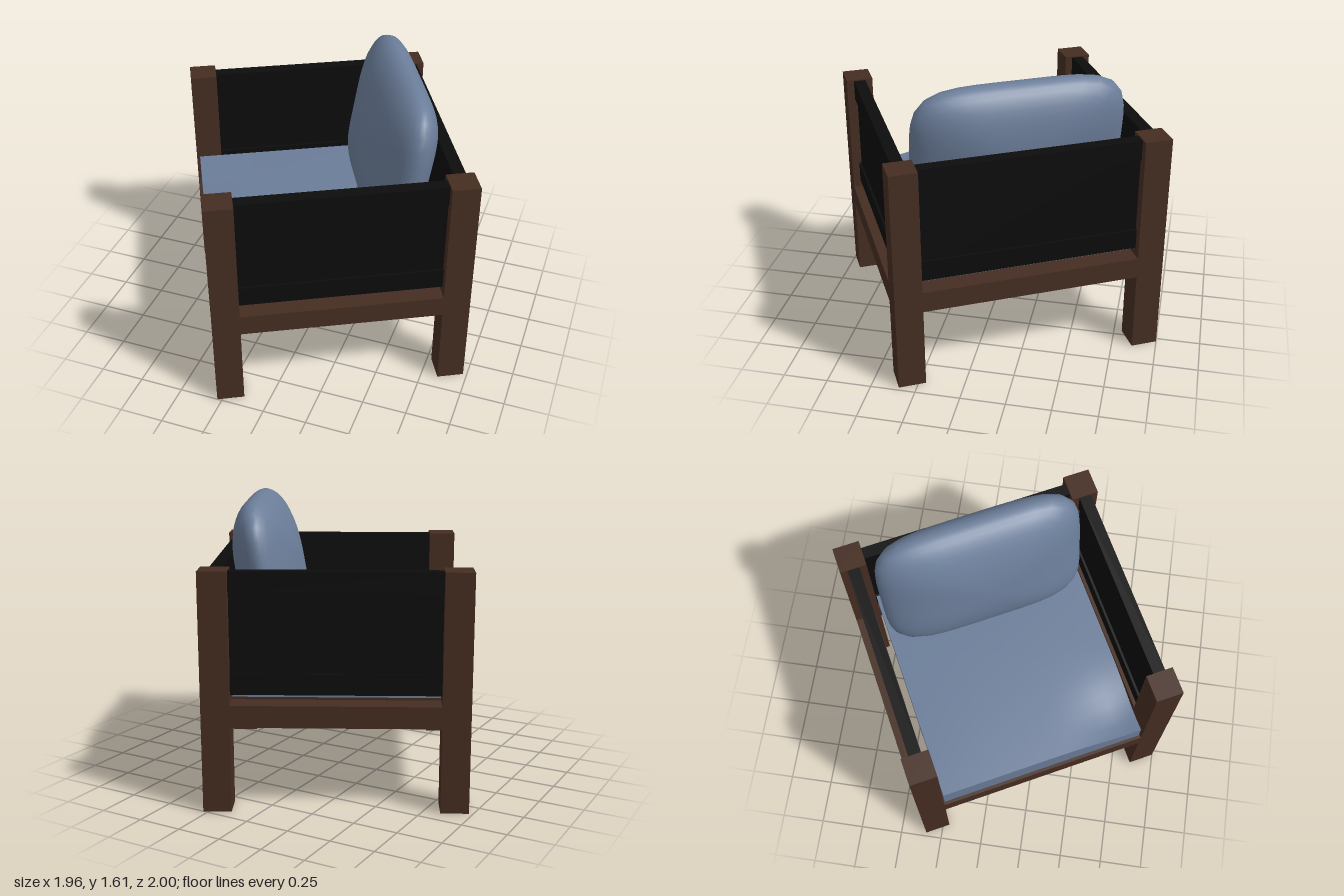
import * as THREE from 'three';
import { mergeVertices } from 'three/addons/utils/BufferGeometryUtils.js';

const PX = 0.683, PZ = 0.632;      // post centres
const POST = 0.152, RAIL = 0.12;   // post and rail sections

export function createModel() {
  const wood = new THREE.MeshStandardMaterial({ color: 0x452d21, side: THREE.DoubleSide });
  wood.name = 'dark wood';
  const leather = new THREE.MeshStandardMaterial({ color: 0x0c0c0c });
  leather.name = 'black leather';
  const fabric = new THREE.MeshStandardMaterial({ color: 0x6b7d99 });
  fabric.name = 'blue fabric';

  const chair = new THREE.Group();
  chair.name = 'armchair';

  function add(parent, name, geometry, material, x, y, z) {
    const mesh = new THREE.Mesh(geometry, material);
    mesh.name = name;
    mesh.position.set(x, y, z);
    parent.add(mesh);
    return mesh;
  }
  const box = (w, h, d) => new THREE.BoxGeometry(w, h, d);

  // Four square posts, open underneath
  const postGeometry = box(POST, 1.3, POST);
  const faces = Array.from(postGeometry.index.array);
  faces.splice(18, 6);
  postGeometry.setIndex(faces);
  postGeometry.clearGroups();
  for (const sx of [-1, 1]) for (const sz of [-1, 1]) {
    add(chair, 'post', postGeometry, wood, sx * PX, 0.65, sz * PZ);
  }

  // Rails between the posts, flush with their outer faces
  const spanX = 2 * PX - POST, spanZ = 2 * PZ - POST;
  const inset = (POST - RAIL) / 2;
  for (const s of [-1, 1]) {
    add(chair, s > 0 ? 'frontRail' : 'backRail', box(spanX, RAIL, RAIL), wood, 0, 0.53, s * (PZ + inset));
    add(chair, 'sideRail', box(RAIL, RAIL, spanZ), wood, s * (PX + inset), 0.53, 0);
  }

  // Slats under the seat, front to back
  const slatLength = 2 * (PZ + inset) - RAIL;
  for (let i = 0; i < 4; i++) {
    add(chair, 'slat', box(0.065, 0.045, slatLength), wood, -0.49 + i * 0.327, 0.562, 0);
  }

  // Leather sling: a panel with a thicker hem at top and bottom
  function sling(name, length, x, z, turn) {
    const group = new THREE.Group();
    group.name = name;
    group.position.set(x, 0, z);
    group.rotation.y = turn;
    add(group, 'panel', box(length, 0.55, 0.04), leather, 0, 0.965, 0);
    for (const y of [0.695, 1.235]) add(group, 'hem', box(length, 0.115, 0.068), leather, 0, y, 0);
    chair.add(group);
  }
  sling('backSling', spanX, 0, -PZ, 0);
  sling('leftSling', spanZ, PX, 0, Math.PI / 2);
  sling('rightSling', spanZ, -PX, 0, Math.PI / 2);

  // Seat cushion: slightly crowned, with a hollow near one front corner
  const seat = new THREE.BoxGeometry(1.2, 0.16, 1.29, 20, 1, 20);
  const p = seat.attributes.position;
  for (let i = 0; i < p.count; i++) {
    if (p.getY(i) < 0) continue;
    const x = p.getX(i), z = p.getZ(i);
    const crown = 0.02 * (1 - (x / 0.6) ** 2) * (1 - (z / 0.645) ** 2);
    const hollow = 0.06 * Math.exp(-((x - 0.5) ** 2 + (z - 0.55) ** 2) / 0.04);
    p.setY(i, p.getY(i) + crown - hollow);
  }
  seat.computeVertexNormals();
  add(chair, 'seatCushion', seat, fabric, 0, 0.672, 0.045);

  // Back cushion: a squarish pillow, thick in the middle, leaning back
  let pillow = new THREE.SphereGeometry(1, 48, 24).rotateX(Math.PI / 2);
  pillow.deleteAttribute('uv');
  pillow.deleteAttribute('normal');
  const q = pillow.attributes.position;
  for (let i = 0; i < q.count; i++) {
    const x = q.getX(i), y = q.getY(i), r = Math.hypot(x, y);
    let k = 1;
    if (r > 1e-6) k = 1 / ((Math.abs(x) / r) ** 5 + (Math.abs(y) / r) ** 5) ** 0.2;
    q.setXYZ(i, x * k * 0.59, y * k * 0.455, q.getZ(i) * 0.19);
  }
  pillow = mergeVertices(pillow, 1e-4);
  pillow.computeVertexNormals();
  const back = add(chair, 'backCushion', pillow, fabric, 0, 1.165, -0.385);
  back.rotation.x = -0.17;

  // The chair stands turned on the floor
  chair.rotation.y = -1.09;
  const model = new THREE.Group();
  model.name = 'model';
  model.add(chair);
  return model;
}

★ ★ ★ ★ ★

In your reply, every line of the material should appear exactly as written, and no picture should.

_Expected answer_
import * as THREE from 'three';
import { mergeVertices } from 'three/addons/utils/BufferGeometryUtils.js';

const PX = 0.683, PZ = 0.632;      // post centres
const POST = 0.152, RAIL = 0.12;   // post and rail sections

export function createModel() {
  const wood = new THREE.MeshStandardMaterial({ color: 0x452d21, side: THREE.DoubleSide });
  wood.name = 'dark wood';
  const leather = new THREE.MeshStandardMaterial({ color: 0x0c0c0c });
  leather.name = 'black leather';
  const fabric = new THREE.MeshStandardMaterial({ color: 0x6b7d99 });
  fabric.name = 'blue fabric';

  const chair = new THREE.Group();
  chair.name = 'armchair';

  function add(parent, name, geometry, material, x, y, z) {
    const mesh = new THREE.Mesh(geometry, material);
    mesh.name = name;
    mesh.position.set(x, y, z);
    parent.add(mesh);
    return mesh;
  }
  const box = (w, h, d) => new THREE.BoxGeometry(w, h, d);

  // Four square posts, open underneath
  const postGeometry = box(POST, 1.3, POST);
  const faces = Array.from(postGeometry.index.array);
  faces.splice(18, 6);
  postGeometry.setIndex(faces);
  postGeometry.clearGroups();
  for (const sx of [-1, 1]) for (const sz of [-1, 1]) {
    add(chair, 'post', postGeometry, wood, sx * PX, 0.65, sz * PZ);
  }

  // Rails between the posts, flush with their outer faces
  const spanX = 2 * PX - POST, spanZ = 2 * PZ - POST;
  const inset = (POST - RAIL) / 2;
  for (const s of [-1, 1]) {
    add(chair, s > 0 ? 'frontRail' : 'backRail', box(spanX, RAIL, RAIL), wood, 0, 0.53, s * (PZ + inset));
    add(chair, 'sideRail', box(RAIL, RAIL, spanZ), wood, s * (PX + inset), 0.53, 0);
  }

  // Slats under the seat, front to back
  const slatLength = 2 * (PZ + inset) - RAIL;
  for (let i = 0; i < 4; i++) {
    add(chair, 'slat', box(0.065, 0.045, slatLength), wood, -0.49 + i * 0.327, 0.562, 0);
  }

  // Leather sling: a panel with a thicker hem at top and bottom
  function sling(name, length, x, z, turn) {
    const group = new THREE.Group();
    group.name = name;
    group.position.set(x, 0, z);
    group.rotation.y = turn;
    add(group, 'panel', box(length, 0.55, 0.04), leather, 0, 0.965, 0);
    for (const y of [0.695, 1.235]) add(group, 'hem', box(length, 0.115, 0.068), leather, 0, y, 0);
    chair.add(group);
  }
  sling('backSling', spanX, 0, -PZ, 0);
  sling('leftSling', spanZ, PX, 0, Math.PI / 2);
  sling('rightSling', spanZ, -PX, 0, Math.PI / 2);

  // Seat cushion: slightly crowned, with a hollow near one front corner
  const seat = new THREE.BoxGeometry(1.2, 0.16, 1.29, 20, 1, 20);
  const p = seat.attributes.position;
  for (let i = 0; i < p.count; i++) {
    if (p.getY(i) < 0) continue;
    const x = p.getX(i), z = p.getZ(i);
    const crown = 0.02 * (1 - (x / 0.6) ** 2) * (1 - (z / 0.645) ** 2);
    const hollow = 0.06 * Math.exp(-((x - 0.5) ** 2 + (z - 0.55) ** 2) / 0.04);
    p.setY(i, p.getY(i) + crown - hollow);
  }
  seat.computeVertexNormals();
  add(chair, 'seatCushion', seat, fabric, 0, 0.672, 0.045);

  // Back cushion: a squarish pillow, thick in the middle, leaning back
  let pillow = new THREE.SphereGeometry(1, 48, 24).rotateX(Math.PI / 2);
  pillow.deleteAttribute('uv');
  pillow.deleteAttribute('normal');
  const q = pillow.attributes.position;
  for (let i = 0; i < q.count; i++) {
    const x = q.getX(i), y = q.getY(i), r = Math.hypot(x, y);
    let k = 1;
    if (r > 1e-6) k = 1 / ((Math.abs(x) / r) ** 5 + (Math.abs(y) / r) ** 5) ** 0.2;
    q.setXYZ(i, x * k * 0.59, y * k * 0.455, q.getZ(i) * 0.19);
  }
  pillow = mergeVertices(pillow, 1e-4);
  pillow.computeVertexNormals();
  const back = add(chair, 'backCushion', pillow, fabric, 0, 1.165, -0.385);
  back.rotation.x = -0.17;

  // The chair stands turned on the floor
  chair.rotation.y = -1.09;
  const model = new THREE.Group();
  model.name = 'model';
  model.add(chair);
  return model;
}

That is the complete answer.